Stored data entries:
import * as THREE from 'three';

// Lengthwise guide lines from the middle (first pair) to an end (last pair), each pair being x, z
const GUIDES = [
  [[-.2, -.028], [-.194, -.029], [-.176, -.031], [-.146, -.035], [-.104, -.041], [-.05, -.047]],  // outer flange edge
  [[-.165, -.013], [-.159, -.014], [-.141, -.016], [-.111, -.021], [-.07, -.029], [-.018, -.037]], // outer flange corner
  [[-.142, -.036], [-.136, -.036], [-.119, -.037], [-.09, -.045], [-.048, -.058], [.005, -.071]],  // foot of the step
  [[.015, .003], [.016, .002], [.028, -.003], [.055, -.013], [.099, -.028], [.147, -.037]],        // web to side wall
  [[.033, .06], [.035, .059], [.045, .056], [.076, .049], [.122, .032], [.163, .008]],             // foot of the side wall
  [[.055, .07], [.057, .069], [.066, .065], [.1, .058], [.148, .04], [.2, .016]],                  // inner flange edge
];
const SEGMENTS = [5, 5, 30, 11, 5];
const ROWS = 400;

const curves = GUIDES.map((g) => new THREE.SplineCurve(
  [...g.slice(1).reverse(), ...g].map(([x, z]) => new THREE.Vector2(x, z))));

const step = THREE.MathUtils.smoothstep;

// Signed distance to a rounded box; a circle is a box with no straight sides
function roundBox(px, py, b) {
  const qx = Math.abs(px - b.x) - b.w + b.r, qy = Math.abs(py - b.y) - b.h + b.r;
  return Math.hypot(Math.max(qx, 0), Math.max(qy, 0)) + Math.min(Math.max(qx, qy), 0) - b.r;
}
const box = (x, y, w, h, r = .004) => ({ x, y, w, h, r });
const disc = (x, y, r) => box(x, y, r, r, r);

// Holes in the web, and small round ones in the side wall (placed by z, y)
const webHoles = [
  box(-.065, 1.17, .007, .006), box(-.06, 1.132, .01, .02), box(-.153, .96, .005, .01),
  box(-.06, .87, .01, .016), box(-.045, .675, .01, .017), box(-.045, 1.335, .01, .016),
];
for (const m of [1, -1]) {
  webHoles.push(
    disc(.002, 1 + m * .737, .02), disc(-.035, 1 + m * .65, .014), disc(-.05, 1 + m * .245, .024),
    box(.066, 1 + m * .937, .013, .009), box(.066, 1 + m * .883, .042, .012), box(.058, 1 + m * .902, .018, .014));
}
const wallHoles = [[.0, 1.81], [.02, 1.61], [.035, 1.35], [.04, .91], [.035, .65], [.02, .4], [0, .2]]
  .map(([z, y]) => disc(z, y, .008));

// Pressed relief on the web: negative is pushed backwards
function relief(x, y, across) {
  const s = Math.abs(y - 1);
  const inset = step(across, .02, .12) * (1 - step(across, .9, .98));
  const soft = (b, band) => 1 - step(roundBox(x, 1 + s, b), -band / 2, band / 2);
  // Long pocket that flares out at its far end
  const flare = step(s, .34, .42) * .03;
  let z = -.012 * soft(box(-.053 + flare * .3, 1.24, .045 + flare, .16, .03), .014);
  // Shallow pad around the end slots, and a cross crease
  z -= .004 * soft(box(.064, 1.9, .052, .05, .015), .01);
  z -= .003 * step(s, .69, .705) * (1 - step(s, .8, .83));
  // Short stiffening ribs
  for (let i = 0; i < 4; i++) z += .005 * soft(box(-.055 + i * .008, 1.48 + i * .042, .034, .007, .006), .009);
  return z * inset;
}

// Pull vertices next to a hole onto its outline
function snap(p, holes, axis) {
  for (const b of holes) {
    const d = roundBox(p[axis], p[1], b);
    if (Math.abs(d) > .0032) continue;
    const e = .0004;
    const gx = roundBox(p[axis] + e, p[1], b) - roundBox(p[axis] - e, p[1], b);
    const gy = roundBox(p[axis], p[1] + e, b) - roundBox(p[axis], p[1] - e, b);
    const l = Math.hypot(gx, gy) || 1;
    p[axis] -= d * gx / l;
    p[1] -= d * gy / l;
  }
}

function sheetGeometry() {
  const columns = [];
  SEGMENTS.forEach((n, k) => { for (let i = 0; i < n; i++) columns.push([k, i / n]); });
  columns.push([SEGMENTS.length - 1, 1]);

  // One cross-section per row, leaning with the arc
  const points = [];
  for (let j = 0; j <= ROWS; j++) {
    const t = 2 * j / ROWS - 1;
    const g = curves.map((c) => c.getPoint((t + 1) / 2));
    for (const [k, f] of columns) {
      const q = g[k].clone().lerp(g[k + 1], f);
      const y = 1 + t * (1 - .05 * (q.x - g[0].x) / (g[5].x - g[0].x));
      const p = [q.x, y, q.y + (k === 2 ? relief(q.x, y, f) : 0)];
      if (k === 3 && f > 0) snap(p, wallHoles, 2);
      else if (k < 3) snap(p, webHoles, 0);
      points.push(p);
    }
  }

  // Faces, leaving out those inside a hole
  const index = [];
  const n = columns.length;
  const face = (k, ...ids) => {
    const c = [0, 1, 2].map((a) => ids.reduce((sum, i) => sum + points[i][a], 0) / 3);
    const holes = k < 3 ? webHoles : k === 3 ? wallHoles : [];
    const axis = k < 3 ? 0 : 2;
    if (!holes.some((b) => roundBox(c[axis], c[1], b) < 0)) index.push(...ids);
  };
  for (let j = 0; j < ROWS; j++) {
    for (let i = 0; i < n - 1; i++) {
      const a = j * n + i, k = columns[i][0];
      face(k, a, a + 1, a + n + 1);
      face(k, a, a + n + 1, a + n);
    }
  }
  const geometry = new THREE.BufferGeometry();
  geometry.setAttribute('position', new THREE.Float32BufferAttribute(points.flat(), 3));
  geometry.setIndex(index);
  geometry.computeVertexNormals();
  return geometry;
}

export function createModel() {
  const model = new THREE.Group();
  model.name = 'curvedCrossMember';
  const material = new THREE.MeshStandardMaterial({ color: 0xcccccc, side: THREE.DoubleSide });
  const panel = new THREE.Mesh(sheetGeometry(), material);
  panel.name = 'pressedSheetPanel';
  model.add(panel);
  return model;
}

What the exercise asks >> All lines in the data above from the one with "to side wall" through the one with "const curves = GUIDES.map((g)" must be repeated exactly, and no others.

Written answer >>
  [[.015, .003], [.016, .002], [.028, -.003], [.055, -.013], [.099, -.028], [.147, -.037]],        // web to side wall
  [[.033, .06], [.035, .059], [.045, .056], [.076, .049], [.122, .032], [.163, .008]],             // foot of the side wall
  [[.055, .07], [.057, .069], [.066, .065], [.1, .058], [.148, .04], [.2, .016]],                  // inner flange edge
];
const SEGMENTS = [5, 5, 30, 11, 5];
const ROWS = 400;

const curves = GUIDES.map((g) => new THREE.SplineCurve(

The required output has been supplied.